Collected data entries
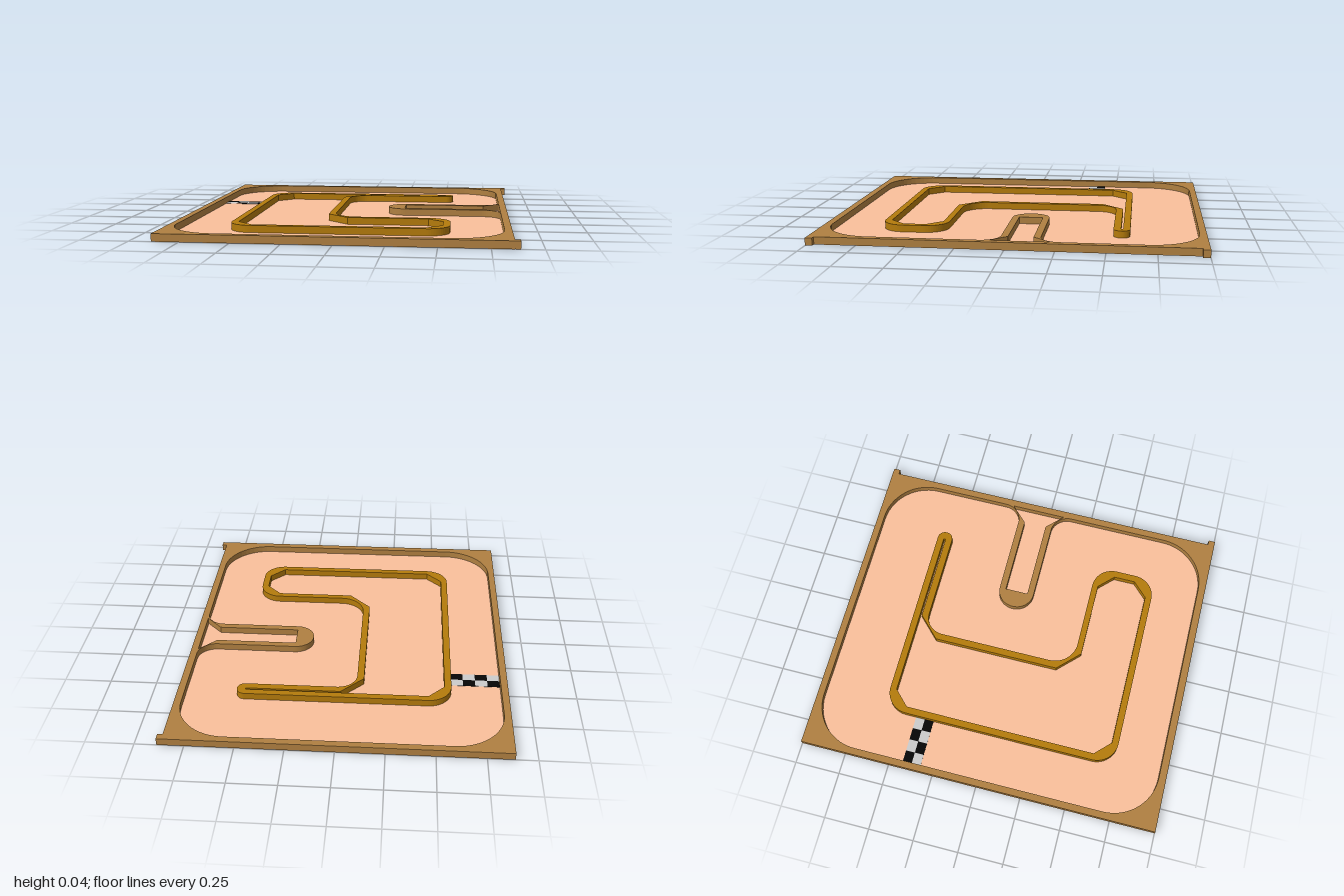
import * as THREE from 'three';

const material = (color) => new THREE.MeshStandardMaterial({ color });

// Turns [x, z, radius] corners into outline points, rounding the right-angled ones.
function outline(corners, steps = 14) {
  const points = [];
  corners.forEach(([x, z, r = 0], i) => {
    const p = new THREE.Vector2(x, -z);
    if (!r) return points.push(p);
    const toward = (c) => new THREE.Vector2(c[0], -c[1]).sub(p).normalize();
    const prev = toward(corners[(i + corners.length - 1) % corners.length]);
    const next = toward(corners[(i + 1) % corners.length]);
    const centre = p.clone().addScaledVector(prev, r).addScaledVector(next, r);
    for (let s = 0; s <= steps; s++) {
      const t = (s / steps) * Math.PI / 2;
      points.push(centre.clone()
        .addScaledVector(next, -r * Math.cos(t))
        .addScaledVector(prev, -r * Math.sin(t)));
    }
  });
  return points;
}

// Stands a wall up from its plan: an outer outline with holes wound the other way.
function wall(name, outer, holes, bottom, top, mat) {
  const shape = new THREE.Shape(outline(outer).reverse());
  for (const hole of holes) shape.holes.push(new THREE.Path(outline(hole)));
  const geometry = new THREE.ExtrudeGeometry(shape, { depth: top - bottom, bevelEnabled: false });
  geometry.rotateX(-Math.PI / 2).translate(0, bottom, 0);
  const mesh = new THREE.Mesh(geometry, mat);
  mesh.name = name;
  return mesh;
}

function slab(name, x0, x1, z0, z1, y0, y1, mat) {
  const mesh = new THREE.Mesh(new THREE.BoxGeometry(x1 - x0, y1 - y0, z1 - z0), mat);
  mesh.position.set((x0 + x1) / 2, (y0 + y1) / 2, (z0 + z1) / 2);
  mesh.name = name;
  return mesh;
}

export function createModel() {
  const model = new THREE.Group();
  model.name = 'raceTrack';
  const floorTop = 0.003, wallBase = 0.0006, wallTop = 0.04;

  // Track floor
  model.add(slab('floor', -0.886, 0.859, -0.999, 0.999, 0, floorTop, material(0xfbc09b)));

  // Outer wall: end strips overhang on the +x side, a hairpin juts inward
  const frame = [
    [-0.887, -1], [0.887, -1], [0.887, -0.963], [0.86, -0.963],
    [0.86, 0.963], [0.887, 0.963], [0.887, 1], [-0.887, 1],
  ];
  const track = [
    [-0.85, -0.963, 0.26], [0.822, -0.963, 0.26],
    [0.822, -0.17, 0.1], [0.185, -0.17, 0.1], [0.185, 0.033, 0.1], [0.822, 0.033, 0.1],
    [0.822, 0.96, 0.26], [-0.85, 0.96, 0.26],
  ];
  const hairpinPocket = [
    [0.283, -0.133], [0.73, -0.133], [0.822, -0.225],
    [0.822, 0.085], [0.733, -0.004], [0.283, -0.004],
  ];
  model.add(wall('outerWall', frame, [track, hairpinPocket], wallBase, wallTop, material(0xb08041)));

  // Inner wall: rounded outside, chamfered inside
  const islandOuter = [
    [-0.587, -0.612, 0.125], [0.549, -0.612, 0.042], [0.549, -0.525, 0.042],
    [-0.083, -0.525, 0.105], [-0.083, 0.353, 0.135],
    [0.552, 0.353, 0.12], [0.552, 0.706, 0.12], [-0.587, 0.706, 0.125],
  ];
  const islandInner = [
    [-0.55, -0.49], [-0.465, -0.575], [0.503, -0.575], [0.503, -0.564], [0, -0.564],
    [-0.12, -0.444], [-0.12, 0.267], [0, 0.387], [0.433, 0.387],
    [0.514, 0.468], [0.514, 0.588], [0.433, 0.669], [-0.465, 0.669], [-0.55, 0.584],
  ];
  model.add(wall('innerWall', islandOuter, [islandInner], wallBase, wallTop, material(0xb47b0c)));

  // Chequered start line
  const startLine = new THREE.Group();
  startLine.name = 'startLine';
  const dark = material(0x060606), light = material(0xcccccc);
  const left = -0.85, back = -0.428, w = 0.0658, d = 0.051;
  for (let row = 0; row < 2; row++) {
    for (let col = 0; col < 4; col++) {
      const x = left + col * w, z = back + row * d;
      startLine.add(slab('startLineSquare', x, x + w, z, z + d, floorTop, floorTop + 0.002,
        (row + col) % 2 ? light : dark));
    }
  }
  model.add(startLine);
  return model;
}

(Problem requirements) Each record must be quoted in full and exactly. Do not include the pictures.

(Finished task)
import * as THREE from 'three';

const material = (color) => new THREE.MeshStandardMaterial({ color });

// Turns [x, z, radius] corners into outline points, rounding the right-angled ones.
function outline(corners, steps = 14) {
  const points = [];
  corners.forEach(([x, z, r = 0], i) => {
    const p = new THREE.Vector2(x, -z);
    if (!r) return points.push(p);
    const toward = (c) => new THREE.Vector2(c[0], -c[1]).sub(p).normalize();
    const prev = toward(corners[(i + corners.length - 1) % corners.length]);
    const next = toward(corners[(i + 1) % corners.length]);
    const centre = p.clone().addScaledVector(prev, r).addScaledVector(next, r);
    for (let s = 0; s <= steps; s++) {
      const t = (s / steps) * Math.PI / 2;
      points.push(centre.clone()
        .addScaledVector(next, -r * Math.cos(t))
        .addScaledVector(prev, -r * Math.sin(t)));
    }
  });
  return points;
}

// Stands a wall up from its plan: an outer outline with holes wound the other way.
function wall(name, outer, holes, bottom, top, mat) {
  const shape = new THREE.Shape(outline(outer).reverse());
  for (const hole of holes) shape.holes.push(new THREE.Path(outline(hole)));
  const geometry = new THREE.ExtrudeGeometry(shape, { depth: top - bottom, bevelEnabled: false });
  geometry.rotateX(-Math.PI / 2).translate(0, bottom, 0);
  const mesh = new THREE.Mesh(geometry, mat);
  mesh.name = name;
  return mesh;
}

function slab(name, x0, x1, z0, z1, y0, y1, mat) {
  const mesh = new THREE.Mesh(new THREE.BoxGeometry(x1 - x0, y1 - y0, z1 - z0), mat);
  mesh.position.set((x0 + x1) / 2, (y0 + y1) / 2, (z0 + z1) / 2);
  mesh.name = name;
  return mesh;
}

export function createModel() {
  const model = new THREE.Group();
  model.name = 'raceTrack';
  const floorTop = 0.003, wallBase = 0.0006, wallTop = 0.04;

  // Track floor
  model.add(slab('floor', -0.886, 0.859, -0.999, 0.999, 0, floorTop, material(0xfbc09b)));

  // Outer wall: end strips overhang on the +x side, a hairpin juts inward
  const frame = [
    [-0.887, -1], [0.887, -1], [0.887, -0.963], [0.86, -0.963],
    [0.86, 0.963], [0.887, 0.963], [0.887, 1], [-0.887, 1],
  ];
  const track = [
    [-0.85, -0.963, 0.26], [0.822, -0.963, 0.26],
    [0.822, -0.17, 0.1], [0.185, -0.17, 0.1], [0.185, 0.033, 0.1], [0.822, 0.033, 0.1],
    [0.822, 0.96, 0.26], [-0.85, 0.96, 0.26],
  ];
  const hairpinPocket = [
    [0.283, -0.133], [0.73, -0.133], [0.822, -0.225],
    [0.822, 0.085], [0.733, -0.004], [0.283, -0.004],
  ];
  model.add(wall('outerWall', frame, [track, hairpinPocket], wallBase, wallTop, material(0xb08041)));

  // Inner wall: rounded outside, chamfered inside
  const islandOuter = [
    [-0.587, -0.612, 0.125], [0.549, -0.612, 0.042], [0.549, -0.525, 0.042],
    [-0.083, -0.525, 0.105], [-0.083, 0.353, 0.135],
    [0.552, 0.353, 0.12], [0.552, 0.706, 0.12], [-0.587, 0.706, 0.125],
  ];
  const islandInner = [
    [-0.55, -0.49], [-0.465, -0.575], [0.503, -0.575], [0.503, -0.564], [0, -0.564],
    [-0.12, -0.444], [-0.12, 0.267], [0, 0.387], [0.433, 0.387],
    [0.514, 0.468], [0.514, 0.588], [0.433, 0.669], [-0.465, 0.669], [-0.55, 0.584],
  ];
  model.add(wall('innerWall', islandOuter, [islandInner], wallBase, wallTop, material(0xb47b0c)));

  // Chequered start line
  const startLine = new THREE.Group();
  startLine.name = 'startLine';
  const dark = material(0x060606), light = material(0xcccccc);
  const left = -0.85, back = -0.428, w = 0.0658, d = 0.051;
  for (let row = 0; row < 2; row++) {
    for (let col = 0; col < 4; col++) {
      const x = left + col * w, z = back + row * d;
      startLine.add(slab('startLineSquare', x, x + w, z, z + d, floorTop, floorTop + 0.002,
        (row + col) % 2 ? light : dark));
    }
  }
  model.add(startLine);
  return model;
}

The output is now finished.